by getting married (1 Cor. 7:1-5). With this is the command that
one should not deal with sexual drives by giving in to "passion
and lust" or to exercise marital rights in a lustful and immoral
way; which is how the unbelieving people of the world deal with
3. Not taking advantage of or defrauding one's brother in the
matter of sexual purity. This would prohibit both sexual practices
outside the circle of marriage (fornication), and the violation
of the marriage of another (adultery). Paul's clear warning is that
the Lord is the avenger of all who do this (Hebrews 13:4).
C. These words of urging and exhortation are consistent with our
calling in Christ. We were called in a state of uncleanness; but we
were not called so that we may remain in a state of uncleanness but
for a state of holiness (Titus 2:11-15).
III. PAUL'S CONFIDENT CLAIM TO DIVINE AUTHORITY (v. 8).
A. On the negative side, Paul recognized that these instructions
would be rejected by some. But he warns that the instructions being
rejected were not the instructions of man but of God (John 8:11).
B. On the positive side, Paul urges that these instructions are
consistent with the fact that God has given us His own Spirit; who
indwells every believer.
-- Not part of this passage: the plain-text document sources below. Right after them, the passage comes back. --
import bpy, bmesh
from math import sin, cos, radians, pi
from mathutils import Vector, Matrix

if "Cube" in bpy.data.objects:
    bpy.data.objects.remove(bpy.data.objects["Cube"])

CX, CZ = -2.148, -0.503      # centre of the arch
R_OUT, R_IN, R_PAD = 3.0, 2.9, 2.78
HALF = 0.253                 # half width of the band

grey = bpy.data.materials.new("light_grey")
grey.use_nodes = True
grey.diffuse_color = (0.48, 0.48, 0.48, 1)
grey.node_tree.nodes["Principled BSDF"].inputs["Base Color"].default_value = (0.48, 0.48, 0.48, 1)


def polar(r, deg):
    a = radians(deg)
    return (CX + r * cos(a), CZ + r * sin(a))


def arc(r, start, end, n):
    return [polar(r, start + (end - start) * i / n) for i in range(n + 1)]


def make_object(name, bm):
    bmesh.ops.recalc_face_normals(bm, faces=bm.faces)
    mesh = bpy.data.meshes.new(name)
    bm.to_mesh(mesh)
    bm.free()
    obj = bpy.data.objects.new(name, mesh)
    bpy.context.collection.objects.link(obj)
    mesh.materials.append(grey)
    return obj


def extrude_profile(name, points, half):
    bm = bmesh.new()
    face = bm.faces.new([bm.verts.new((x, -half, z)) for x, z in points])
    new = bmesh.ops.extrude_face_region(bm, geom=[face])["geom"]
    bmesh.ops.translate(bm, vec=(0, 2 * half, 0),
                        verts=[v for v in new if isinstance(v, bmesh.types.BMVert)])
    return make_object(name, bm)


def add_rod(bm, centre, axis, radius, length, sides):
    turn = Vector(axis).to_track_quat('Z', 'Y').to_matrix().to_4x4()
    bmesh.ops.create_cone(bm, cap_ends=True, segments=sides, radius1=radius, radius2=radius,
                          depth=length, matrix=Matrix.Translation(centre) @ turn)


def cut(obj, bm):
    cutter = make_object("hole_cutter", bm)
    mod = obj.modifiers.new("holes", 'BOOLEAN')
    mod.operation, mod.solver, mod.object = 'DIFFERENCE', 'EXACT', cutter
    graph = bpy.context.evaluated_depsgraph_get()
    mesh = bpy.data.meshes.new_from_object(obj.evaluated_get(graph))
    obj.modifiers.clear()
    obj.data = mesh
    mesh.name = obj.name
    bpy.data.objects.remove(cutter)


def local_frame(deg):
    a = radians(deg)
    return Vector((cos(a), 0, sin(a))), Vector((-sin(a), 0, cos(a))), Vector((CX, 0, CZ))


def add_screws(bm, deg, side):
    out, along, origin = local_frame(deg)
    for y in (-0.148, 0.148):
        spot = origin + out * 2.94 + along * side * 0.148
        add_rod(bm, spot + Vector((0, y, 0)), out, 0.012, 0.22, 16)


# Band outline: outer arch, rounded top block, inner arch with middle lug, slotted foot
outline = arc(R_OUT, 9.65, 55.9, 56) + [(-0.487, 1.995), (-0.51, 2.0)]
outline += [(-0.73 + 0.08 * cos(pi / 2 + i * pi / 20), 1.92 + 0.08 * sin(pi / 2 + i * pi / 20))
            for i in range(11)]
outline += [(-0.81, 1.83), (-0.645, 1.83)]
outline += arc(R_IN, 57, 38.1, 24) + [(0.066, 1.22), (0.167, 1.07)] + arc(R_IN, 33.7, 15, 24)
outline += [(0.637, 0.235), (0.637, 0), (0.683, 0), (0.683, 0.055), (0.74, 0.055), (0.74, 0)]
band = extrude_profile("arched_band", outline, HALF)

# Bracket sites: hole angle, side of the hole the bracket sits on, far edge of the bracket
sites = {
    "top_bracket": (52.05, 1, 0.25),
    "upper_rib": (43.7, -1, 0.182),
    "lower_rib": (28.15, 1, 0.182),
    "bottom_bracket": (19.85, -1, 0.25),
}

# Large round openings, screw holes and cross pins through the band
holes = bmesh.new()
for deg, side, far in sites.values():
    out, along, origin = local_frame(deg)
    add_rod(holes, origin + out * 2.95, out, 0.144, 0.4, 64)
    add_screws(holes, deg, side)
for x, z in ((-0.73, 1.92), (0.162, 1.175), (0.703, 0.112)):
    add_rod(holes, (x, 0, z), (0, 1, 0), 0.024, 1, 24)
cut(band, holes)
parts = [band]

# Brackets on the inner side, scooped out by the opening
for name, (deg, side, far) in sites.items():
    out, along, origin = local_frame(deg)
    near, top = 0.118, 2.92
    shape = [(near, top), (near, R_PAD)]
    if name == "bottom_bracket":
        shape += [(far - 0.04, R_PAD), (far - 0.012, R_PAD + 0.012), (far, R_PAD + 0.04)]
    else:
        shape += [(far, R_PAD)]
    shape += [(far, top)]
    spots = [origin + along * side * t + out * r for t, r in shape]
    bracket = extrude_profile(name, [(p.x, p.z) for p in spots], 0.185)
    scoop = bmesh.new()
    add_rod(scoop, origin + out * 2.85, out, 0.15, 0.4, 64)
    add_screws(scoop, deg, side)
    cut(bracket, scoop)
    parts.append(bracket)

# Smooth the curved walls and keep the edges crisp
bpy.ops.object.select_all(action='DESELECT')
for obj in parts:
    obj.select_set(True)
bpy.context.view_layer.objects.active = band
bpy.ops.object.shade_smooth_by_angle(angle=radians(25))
The Spirit not only enables us and empowers
us to live a sanctified life; but is also Himself called "Holy", and
marks us as a people who must, like Him, be holy.